Goal of the exercise:
Return the entries below verbatim. Pictures stay out.

[Plain-text document sources]
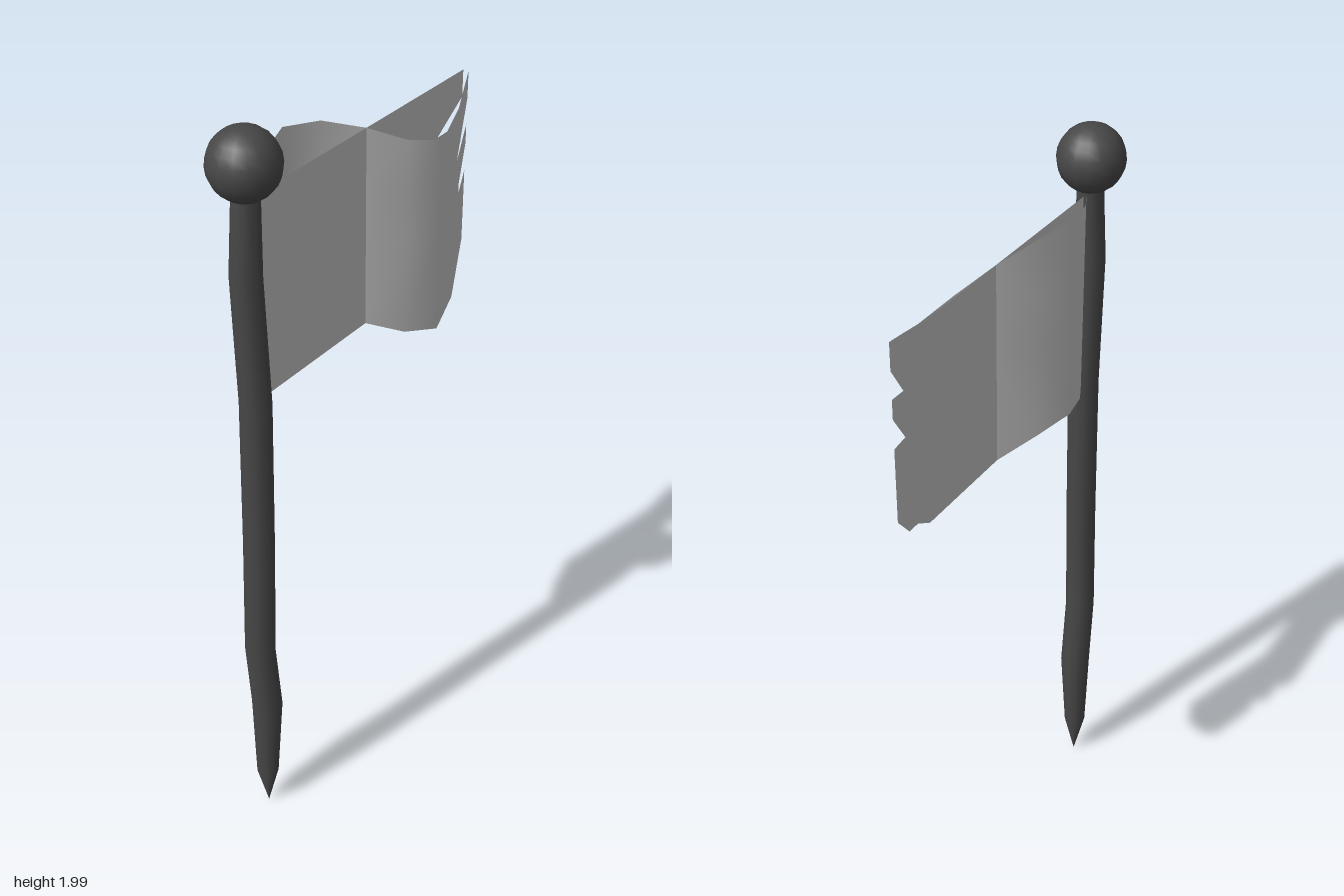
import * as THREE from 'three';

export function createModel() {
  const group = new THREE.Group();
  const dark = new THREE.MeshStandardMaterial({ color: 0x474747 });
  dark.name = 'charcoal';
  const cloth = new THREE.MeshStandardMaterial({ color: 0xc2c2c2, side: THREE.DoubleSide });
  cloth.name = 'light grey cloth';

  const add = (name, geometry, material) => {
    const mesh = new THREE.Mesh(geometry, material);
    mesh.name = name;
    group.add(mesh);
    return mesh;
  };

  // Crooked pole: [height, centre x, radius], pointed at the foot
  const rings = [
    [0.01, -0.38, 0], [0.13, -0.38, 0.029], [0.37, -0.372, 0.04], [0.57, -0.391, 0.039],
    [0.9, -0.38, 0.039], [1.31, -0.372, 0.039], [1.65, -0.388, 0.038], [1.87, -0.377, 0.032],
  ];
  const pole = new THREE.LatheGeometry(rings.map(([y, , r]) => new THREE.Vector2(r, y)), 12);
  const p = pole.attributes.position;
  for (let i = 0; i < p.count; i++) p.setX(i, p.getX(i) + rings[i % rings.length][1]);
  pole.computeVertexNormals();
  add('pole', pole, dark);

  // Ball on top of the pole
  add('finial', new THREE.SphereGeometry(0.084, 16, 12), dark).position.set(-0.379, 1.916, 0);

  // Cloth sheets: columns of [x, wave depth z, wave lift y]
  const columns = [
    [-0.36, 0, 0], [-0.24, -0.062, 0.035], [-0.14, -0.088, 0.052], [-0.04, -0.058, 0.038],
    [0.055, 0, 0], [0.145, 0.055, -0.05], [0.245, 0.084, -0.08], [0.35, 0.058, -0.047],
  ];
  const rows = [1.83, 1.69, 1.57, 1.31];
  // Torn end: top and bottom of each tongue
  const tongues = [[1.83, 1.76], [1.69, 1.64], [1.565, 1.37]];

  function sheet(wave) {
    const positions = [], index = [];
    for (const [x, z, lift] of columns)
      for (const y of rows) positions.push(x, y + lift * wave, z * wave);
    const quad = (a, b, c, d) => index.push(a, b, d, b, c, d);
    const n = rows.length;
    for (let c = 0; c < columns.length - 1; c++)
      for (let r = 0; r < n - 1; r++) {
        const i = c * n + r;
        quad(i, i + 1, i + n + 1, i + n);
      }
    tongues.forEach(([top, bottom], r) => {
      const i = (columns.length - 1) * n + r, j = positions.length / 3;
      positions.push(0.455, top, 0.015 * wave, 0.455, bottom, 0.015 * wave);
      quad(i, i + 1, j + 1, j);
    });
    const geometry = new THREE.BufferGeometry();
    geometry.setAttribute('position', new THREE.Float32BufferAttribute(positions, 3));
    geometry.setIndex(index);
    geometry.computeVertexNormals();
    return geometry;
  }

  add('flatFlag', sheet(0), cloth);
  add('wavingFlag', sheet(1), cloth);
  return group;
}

Result of this exercise:
import * as THREE from 'three';

export function createModel() {
  const group = new THREE.Group();
  const dark = new THREE.MeshStandardMaterial({ color: 0x474747 });
  dark.name = 'charcoal';
  const cloth = new THREE.MeshStandardMaterial({ color: 0xc2c2c2, side: THREE.DoubleSide });
  cloth.name = 'light grey cloth';

  const add = (name, geometry, material) => {
    const mesh = new THREE.Mesh(geometry, material);
    mesh.name = name;
    group.add(mesh);
    return mesh;
  };

  // Crooked pole: [height, centre x, radius], pointed at the foot
  const rings = [
    [0.01, -0.38, 0], [0.13, -0.38, 0.029], [0.37, -0.372, 0.04], [0.57, -0.391, 0.039],
    [0.9, -0.38, 0.039], [1.31, -0.372, 0.039], [1.65, -0.388, 0.038], [1.87, -0.377, 0.032],
  ];
  const pole = new THREE.LatheGeometry(rings.map(([y, , r]) => new THREE.Vector2(r, y)), 12);
  const p = pole.attributes.position;
  for (let i = 0; i < p.count; i++) p.setX(i, p.getX(i) + rings[i % rings.length][1]);
  pole.computeVertexNormals();
  add('pole', pole, dark);

  // Ball on top of the pole
  add('finial', new THREE.SphereGeometry(0.084, 16, 12), dark).position.set(-0.379, 1.916, 0);

  // Cloth sheets: columns of [x, wave depth z, wave lift y]
  const columns = [
    [-0.36, 0, 0], [-0.24, -0.062, 0.035], [-0.14, -0.088, 0.052], [-0.04, -0.058, 0.038],
    [0.055, 0, 0], [0.145, 0.055, -0.05], [0.245, 0.084, -0.08], [0.35, 0.058, -0.047],
  ];
  const rows = [1.83, 1.69, 1.57, 1.31];
  // Torn end: top and bottom of each tongue
  const tongues = [[1.83, 1.76], [1.69, 1.64], [1.565, 1.37]];

  function sheet(wave) {
    const positions = [], index = [];
    for (const [x, z, lift] of columns)
      for (const y of rows) positions.push(x, y + lift * wave, z * wave);
    const quad = (a, b, c, d) => index.push(a, b, d, b, c, d);
    const n = rows.length;
    for (let c = 0; c < columns.length - 1; c++)
      for (let r = 0; r < n - 1; r++) {
        const i = c * n + r;
        quad(i, i + 1, i + n + 1, i + n);
      }
    tongues.forEach(([top, bottom], r) => {
      const i = (columns.length - 1) * n + r, j = positions.length / 3;
      positions.push(0.455, top, 0.015 * wave, 0.455, bottom, 0.015 * wave);
      quad(i, i + 1, j + 1, j);
    });
    const geometry = new THREE.BufferGeometry();
    geometry.setAttribute('position', new THREE.Float32BufferAttribute(positions, 3));
    geometry.setIndex(index);
    geometry.computeVertexNormals();
    return geometry;
  }

  add('flatFlag', sheet(0), cloth);
  add('wavingFlag', sheet(1), cloth);
  return group;
}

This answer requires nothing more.